Taiwan-based Foxconn, the largest manufacturer of Apple iPhone, shut down its Chinese operations until 10 February, and has now only partially reopened, with 10% of its workforce returning to its Shenzen factory, a key production site. iPhone and Airpod production is expected to be delayed due to the production slowdown. Anticipated mid-range Apple phones, like the iPhone SE 2/9, the next iPad Pro and MacBook are all expected to be delayed too. 

Foxconn is offsetting production through its other sites in India, Vietnam and Mexico however, according to Reuters.

Like many other operations in China, Foxconn shut down over the Lunar New Year break, which was extended to the 10 February date due to the outbreak. Our friends at GearBest were also impacted with shipping dates pushed to resume after the 10th.

Certain Chinese regions are advising companies to remain closed for even longer, until 1 March, as reported in CNBC.

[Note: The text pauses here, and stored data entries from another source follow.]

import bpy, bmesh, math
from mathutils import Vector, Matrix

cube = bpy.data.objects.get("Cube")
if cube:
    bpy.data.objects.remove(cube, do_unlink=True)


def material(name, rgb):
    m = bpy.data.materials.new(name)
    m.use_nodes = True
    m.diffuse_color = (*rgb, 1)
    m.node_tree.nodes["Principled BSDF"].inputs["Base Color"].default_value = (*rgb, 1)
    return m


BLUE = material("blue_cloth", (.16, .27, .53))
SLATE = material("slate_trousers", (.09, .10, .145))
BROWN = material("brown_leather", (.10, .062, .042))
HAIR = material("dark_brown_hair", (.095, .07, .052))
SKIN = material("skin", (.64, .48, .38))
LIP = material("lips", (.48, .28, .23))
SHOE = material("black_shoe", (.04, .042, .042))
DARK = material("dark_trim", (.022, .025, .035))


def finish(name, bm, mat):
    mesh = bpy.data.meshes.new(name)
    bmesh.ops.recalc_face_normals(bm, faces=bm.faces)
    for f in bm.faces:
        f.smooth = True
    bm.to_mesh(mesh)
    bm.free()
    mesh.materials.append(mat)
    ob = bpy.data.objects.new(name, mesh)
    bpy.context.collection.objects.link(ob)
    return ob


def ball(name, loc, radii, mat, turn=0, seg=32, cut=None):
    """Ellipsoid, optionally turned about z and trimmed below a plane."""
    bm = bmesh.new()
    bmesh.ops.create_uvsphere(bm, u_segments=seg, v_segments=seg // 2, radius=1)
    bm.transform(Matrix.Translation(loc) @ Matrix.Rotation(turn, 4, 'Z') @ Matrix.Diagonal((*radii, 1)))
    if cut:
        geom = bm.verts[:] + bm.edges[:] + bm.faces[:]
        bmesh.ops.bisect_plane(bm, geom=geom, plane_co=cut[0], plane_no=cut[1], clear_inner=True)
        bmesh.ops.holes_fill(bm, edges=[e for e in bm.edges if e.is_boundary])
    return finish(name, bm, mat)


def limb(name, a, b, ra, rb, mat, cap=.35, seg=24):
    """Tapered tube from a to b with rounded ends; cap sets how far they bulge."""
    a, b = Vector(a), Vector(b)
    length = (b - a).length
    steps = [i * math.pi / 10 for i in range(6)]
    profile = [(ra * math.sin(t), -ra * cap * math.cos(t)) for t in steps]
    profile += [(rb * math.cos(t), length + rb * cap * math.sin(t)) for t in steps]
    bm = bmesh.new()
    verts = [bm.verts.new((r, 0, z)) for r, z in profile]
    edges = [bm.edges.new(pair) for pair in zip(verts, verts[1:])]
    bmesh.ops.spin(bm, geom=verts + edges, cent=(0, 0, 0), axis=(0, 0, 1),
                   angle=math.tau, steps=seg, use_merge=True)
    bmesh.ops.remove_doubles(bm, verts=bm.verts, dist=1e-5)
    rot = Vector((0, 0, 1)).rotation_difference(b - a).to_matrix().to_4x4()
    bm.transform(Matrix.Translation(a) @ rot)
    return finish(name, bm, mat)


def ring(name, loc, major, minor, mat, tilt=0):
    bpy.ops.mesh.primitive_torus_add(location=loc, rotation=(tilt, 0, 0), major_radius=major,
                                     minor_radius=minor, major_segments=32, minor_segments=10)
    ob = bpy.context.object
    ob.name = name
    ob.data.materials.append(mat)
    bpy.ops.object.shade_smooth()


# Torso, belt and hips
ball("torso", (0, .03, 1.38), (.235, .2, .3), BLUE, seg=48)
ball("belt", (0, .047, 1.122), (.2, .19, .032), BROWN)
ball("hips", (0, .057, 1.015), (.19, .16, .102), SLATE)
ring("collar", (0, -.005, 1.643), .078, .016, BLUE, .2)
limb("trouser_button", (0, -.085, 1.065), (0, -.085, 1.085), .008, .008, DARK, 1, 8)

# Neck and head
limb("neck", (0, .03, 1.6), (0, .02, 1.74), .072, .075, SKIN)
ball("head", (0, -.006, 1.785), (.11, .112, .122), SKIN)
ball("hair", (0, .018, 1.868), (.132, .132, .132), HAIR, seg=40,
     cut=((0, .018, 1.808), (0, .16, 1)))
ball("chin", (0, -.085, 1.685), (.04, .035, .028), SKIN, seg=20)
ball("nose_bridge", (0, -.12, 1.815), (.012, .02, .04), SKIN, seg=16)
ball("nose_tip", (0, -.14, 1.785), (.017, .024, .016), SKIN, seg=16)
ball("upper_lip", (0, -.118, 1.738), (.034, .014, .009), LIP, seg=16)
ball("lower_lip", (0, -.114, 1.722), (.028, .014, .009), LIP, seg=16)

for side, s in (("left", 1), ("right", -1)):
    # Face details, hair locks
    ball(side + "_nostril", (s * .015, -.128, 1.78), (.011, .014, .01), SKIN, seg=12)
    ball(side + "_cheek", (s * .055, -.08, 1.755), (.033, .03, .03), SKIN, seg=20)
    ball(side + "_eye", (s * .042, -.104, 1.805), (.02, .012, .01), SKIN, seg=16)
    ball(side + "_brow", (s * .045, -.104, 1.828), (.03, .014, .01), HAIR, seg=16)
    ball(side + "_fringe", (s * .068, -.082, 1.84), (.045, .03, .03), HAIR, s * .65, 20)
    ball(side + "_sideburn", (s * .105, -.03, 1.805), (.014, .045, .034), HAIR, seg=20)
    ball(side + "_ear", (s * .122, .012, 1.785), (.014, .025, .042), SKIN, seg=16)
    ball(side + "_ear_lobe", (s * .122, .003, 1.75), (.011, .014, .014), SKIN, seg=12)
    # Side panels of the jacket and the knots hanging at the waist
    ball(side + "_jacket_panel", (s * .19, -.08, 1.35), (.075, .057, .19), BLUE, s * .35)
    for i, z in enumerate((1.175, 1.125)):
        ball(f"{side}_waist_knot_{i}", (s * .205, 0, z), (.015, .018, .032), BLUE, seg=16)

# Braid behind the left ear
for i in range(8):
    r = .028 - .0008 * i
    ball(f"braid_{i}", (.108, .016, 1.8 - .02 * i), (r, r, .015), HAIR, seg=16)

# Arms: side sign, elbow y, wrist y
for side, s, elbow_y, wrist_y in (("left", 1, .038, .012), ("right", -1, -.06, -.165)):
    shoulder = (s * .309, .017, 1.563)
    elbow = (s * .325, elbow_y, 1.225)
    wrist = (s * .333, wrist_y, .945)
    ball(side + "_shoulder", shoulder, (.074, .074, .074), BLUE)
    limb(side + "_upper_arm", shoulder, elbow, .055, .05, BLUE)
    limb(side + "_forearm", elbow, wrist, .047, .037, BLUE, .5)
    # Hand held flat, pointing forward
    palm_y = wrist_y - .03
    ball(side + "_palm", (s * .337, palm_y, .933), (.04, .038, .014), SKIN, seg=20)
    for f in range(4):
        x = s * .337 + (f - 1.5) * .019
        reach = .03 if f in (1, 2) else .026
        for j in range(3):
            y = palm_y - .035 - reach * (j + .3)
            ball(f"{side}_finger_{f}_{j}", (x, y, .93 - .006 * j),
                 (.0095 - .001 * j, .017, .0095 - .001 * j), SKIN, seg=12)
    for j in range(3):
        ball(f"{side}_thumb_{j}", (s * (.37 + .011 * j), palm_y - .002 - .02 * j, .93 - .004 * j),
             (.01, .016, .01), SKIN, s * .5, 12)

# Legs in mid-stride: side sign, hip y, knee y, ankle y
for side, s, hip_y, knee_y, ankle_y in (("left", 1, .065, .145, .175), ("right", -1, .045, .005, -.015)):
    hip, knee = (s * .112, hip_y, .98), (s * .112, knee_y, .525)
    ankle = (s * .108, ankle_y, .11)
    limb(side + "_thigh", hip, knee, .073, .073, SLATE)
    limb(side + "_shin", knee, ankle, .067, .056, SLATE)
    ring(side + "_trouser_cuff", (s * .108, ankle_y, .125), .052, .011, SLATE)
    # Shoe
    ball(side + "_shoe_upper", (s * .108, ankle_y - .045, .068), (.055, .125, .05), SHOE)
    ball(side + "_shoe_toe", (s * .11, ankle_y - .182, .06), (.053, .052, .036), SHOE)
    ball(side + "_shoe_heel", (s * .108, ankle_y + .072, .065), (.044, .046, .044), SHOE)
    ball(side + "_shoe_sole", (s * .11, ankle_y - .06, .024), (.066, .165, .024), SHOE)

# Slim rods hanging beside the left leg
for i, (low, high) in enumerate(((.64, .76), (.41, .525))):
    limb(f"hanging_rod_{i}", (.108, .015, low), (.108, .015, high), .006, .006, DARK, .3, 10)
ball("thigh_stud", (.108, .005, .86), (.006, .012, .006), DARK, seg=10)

Analysts expect that in the current quarter, Apple will ship between 5-10% less iPhones than anticipated. Apple has already closed all its retail stores in China.


Qualcomm the largest smartphone chip and modem manufacturer announced its expectations for lower earnings for the next quarter due to the uncertainty around coronavirus in China. China is both a key manufacturing site for Qualcomm and a major source of its revenue. The country is also a significant market for smartphone purchases.


Facebook has stopped taking orders for the Oculus Quest, stating, "...like other companies we’re expecting some additional impact to our hardware production due to the Coronavirus. We’re taking precautions to ensure the safety of our employees, manufacturing partners and customers, and are monitoring the situation closely. We are working to restore availability as soon as possible.”


Similarly, Asus tweeted its ROG Phone II won't be available until further notice due to the disruptions caused by the coronavirus.

Impact on trade shows: Mobile World Conference 2020

Beyond supply chain break downs, major tech brands and journalists had been pulling out in droves of the Mobile World Congress (MWC) trade show scheduled later this month. The MWC is the largest electronics and smartphone industry event, and often the site for brands to announce new products.

With Vivo, Intel, MediaTek, Cisco, Royole, Amazon, Nokia/HMD, Nvidia, LG and Ericsson among those that took the decision themselves to pull out, GSMA has on 12 February made the shock decision to cancel the entire show for the first time since 2006.

The UK declared the coronavirus as a "serious and imminent threat" to public health, after the World Health Organization declared the virus a global health emergency at the end of last month. The death toll has surpassed SARS'.